The phrase “Sex and drugs and Rock n’ Roll” has seemingly been around forever. In fact, Ian Drury even wrote a song with that title way back in 1977. We’ve heard the phrase so much now that we assume it’s correct, but are the ” Big 3″ really connected? Well, according to a new study published in the Human Ethology Bulletin by Marissa Harrison of Penn State Harrisburg, sex, drugs and Rock n’ Roll indeed do go together, but only under certain circumstances.
If you’re a musician, there’s no question about the connection as anyone who’s ever played in a band knows. The researchers verified that notion as they found that female rock musicians were five times more likely to have reported having sex with a short-term partner, while male rock musicians were more than four times likely to have tried stimulants and more than twice as likely as others to have tried hallucinogens.
But what about the average person?
It turns out that the heavier the music, the more likely the SDRR connection for both male and female consumers. Those who enjoyed “hard” music such as punk, metal, techno, and rap were more likely to have higher scores on the measures of sex and drugs.
According to the study, “In terms of ethology, interestingly, this mimics that which we might see in birds. Male birds commonly produce music (i.e., birdsong), and female birds judge those male birds by their songs. Evidence suggests female birds like complex and rapid birdsong. It sounds like the bird equivalent of heavy metal!”
The survey included 181 men and 286 women, which the researchers admitted was a small sample size and only enough to draw a preliminary conclusion. It also included more college students that professional musicians, which indicated that a follow-up study was needed.
While scientists may look for real data about the connection, those of us in the music business know that sex and drugs and Rock n’ Roll are pretty much made for each other, at least when you’re young.
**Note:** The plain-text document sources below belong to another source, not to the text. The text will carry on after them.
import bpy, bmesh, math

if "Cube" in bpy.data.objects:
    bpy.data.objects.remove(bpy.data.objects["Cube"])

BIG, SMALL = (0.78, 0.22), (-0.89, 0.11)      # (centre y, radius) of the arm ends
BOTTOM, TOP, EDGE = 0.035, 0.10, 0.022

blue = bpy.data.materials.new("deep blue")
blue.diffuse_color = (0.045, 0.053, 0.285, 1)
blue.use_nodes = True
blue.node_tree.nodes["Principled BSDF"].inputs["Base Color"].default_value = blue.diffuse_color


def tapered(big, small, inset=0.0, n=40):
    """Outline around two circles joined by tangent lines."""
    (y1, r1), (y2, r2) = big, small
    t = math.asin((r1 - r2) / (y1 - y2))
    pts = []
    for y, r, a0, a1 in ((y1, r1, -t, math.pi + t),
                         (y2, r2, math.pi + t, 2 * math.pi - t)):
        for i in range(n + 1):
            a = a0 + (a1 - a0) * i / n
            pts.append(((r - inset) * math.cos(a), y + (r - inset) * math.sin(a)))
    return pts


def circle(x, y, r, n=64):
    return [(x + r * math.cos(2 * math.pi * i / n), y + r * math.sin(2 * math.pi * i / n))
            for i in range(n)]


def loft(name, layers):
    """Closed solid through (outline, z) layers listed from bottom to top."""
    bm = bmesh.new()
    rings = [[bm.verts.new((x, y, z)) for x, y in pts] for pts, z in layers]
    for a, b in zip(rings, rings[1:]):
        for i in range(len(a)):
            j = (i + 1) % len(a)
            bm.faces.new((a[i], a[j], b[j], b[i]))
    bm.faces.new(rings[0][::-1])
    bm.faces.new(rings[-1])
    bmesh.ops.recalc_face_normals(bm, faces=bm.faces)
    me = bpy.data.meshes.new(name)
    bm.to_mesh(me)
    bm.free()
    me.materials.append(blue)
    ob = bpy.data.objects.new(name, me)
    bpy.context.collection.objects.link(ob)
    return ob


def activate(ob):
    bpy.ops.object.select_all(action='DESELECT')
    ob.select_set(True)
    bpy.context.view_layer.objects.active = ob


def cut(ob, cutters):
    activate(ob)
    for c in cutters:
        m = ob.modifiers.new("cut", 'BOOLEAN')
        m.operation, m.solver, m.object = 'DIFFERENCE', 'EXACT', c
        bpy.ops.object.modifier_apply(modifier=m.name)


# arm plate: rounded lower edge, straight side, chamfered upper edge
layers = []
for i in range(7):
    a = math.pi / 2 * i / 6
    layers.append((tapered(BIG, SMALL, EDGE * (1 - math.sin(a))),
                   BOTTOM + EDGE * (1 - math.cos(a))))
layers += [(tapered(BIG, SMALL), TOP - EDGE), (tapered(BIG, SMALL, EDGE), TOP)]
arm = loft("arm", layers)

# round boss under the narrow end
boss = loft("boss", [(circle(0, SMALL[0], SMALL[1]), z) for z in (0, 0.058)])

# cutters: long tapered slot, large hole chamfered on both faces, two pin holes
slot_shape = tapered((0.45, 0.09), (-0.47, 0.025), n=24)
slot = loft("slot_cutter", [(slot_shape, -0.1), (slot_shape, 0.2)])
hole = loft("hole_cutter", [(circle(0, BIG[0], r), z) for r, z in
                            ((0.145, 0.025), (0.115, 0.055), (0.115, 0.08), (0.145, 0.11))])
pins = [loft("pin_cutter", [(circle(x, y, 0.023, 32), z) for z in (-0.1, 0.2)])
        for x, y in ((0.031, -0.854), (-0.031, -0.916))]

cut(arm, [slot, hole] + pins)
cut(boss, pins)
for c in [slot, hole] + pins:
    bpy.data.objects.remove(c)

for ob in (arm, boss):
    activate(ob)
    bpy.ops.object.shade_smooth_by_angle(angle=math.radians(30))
To those of you experiencing the Big 3 now, enjoy it while you can.